[WHAT YOU NEED TO DO] Only the lines of the data below from the one with "bmesh.ops.translate(bm, verts=bm.verts, vec=Vector(centre))" through the one with "bpy.ops.object.modifier_apply(modifier=mod.name)" are wanted. Repeat them exactly.

[LISTED RECORDS]
Segment Open

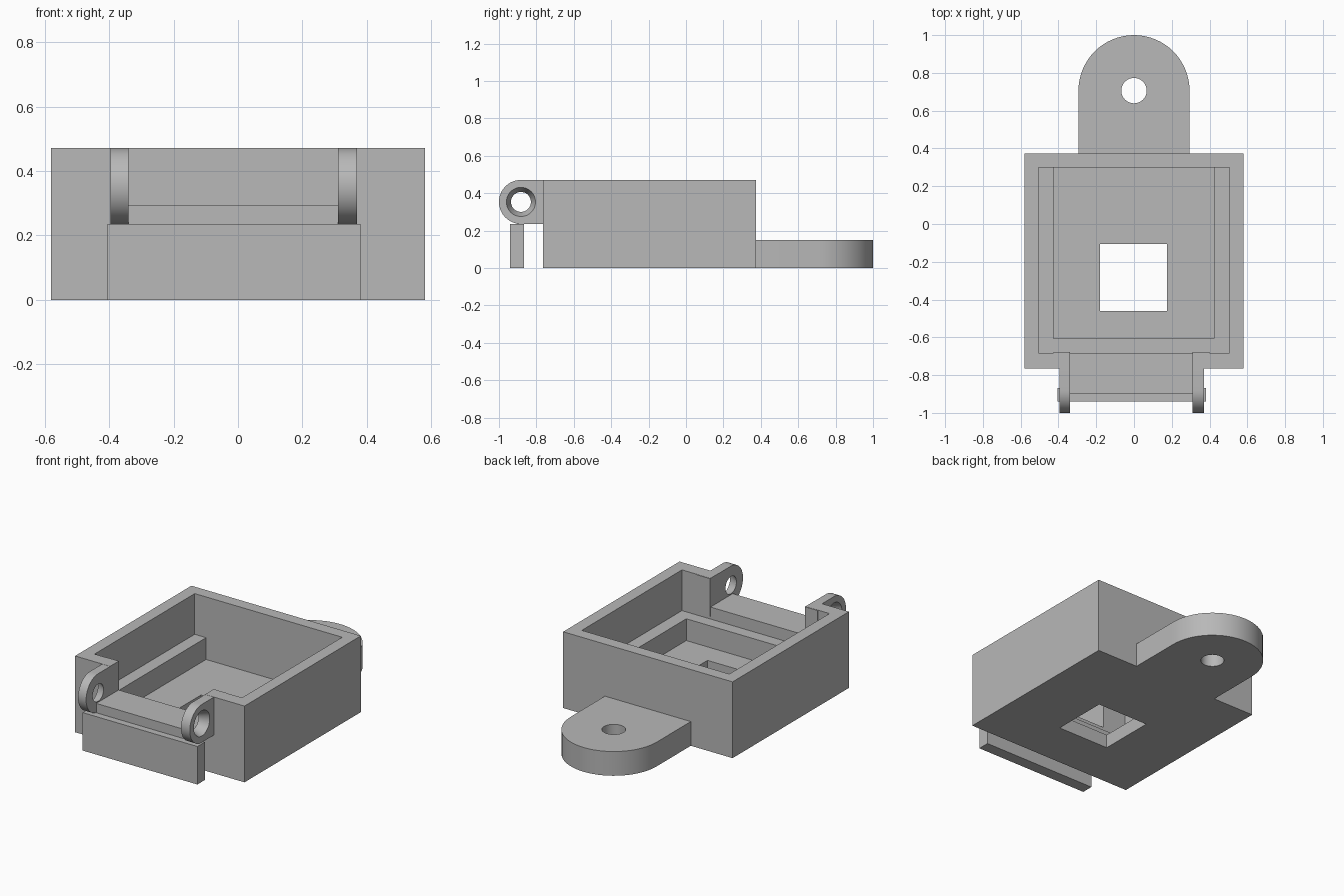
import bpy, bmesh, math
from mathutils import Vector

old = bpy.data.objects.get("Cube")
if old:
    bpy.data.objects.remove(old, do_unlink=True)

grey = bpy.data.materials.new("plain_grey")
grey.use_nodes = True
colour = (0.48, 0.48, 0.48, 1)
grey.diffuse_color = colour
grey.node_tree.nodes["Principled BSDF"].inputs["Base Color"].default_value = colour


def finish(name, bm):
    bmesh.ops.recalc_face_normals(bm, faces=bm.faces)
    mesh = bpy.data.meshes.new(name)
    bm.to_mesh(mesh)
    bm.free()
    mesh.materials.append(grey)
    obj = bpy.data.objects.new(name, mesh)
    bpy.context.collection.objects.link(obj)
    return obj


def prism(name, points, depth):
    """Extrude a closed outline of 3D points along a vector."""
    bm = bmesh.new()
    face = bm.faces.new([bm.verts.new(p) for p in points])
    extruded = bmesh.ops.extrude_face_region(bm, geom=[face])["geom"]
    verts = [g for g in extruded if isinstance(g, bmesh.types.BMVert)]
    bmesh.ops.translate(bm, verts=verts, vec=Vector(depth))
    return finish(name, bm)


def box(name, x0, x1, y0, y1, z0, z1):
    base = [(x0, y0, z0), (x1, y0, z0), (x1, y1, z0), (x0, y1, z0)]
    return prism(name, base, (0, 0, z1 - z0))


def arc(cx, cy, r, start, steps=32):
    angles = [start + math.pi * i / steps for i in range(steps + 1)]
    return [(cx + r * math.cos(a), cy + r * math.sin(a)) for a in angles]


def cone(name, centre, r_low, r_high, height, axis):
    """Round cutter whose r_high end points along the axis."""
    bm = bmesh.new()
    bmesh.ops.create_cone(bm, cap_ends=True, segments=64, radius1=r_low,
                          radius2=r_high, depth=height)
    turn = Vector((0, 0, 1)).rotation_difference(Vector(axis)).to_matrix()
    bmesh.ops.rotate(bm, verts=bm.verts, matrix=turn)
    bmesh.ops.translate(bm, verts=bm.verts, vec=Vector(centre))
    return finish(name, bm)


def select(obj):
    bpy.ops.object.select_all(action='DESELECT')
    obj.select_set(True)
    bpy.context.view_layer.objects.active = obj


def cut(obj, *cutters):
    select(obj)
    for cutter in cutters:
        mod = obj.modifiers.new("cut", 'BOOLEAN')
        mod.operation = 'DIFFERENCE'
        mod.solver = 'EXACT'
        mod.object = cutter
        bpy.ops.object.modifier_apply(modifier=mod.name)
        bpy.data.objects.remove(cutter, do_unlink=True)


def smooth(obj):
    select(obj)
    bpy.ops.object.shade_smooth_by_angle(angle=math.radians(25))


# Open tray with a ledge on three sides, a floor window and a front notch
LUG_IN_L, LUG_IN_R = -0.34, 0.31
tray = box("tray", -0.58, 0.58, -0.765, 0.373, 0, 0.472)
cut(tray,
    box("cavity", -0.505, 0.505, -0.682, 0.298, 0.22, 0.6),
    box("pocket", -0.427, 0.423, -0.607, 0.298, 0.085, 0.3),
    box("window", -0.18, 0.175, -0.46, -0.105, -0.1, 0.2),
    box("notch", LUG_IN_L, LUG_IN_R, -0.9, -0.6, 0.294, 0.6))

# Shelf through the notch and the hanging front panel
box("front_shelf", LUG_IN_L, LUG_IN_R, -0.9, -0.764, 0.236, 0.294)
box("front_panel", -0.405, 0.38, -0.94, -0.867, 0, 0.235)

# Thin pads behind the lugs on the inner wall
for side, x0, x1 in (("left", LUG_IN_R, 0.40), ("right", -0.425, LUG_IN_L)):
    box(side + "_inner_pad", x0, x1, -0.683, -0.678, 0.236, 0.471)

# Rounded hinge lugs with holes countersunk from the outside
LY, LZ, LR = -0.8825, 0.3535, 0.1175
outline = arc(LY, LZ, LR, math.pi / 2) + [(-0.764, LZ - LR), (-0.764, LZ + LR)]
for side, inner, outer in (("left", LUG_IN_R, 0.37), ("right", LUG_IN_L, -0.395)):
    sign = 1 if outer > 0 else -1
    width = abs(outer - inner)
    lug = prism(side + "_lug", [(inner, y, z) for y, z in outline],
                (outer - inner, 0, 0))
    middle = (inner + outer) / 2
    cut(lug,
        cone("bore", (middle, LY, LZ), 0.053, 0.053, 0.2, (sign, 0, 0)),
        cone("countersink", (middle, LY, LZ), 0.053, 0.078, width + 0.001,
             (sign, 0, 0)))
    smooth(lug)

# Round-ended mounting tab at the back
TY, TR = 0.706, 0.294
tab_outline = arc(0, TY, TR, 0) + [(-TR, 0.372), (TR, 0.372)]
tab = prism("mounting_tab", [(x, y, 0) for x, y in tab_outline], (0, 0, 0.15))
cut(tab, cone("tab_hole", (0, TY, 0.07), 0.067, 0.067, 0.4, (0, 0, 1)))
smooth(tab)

Segment Closed

[TASK RESULT]
    bmesh.ops.translate(bm, verts=bm.verts, vec=Vector(centre))
    return finish(name, bm)


def select(obj):
    bpy.ops.object.select_all(action='DESELECT')
    obj.select_set(True)
    bpy.context.view_layer.objects.active = obj


def cut(obj, *cutters):
    select(obj)
    for cutter in cutters:
        mod = obj.modifiers.new("cut", 'BOOLEAN')
        mod.operation = 'DIFFERENCE'
        mod.solver = 'EXACT'
        mod.object = cutter
        bpy.ops.object.modifier_apply(modifier=mod.name)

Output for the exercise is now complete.